═══ DATA ═══

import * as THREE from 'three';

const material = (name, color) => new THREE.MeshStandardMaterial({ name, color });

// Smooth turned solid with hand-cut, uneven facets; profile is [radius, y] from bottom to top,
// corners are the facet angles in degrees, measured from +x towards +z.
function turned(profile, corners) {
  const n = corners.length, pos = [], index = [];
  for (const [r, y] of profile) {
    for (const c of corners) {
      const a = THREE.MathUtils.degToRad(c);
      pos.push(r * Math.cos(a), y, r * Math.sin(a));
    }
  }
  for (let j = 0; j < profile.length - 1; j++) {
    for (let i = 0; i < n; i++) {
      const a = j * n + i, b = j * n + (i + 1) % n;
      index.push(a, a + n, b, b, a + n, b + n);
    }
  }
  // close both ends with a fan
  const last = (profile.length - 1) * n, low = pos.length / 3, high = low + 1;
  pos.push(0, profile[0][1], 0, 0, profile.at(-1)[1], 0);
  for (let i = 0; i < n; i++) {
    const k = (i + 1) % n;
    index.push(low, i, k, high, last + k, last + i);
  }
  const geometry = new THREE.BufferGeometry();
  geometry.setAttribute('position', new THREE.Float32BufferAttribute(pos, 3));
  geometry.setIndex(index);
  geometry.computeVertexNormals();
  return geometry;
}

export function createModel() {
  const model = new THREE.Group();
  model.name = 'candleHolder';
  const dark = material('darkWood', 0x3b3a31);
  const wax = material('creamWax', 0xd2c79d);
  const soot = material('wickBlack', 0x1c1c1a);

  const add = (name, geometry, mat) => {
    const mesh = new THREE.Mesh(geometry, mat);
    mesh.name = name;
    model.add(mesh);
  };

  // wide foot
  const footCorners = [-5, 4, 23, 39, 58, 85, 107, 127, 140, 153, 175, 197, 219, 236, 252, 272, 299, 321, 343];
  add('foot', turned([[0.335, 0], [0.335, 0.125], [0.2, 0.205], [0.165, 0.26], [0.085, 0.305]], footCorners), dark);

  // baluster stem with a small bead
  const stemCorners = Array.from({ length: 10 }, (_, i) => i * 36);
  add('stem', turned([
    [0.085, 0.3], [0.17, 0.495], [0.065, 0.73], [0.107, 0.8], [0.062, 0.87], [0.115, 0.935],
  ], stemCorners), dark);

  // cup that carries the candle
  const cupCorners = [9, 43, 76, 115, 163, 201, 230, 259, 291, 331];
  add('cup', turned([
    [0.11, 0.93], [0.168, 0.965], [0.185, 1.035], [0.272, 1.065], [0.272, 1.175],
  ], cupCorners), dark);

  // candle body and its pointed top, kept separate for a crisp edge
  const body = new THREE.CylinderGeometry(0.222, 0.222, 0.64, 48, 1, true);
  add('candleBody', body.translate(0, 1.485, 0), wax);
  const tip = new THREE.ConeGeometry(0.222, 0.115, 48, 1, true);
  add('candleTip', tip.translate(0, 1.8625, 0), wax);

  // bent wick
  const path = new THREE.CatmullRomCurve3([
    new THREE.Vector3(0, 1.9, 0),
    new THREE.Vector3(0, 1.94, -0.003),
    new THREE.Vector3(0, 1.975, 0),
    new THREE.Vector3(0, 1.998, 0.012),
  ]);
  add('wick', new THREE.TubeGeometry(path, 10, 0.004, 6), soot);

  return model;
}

═══

## YOUR TASK
Report back every line of the entries in which "profile" occurs.

## ANSWER BOX
// Smooth turned solid with hand-cut, uneven facets; profile is [radius, y] from bottom to top,
function turned(profile, corners) {
  for (const [r, y] of profile) {
  for (let j = 0; j < profile.length - 1; j++) {
  const last = (profile.length - 1) * n, low = pos.length / 3, high = low + 1;
  pos.push(0, profile[0][1], 0, 0, profile.at(-1)[1], 0);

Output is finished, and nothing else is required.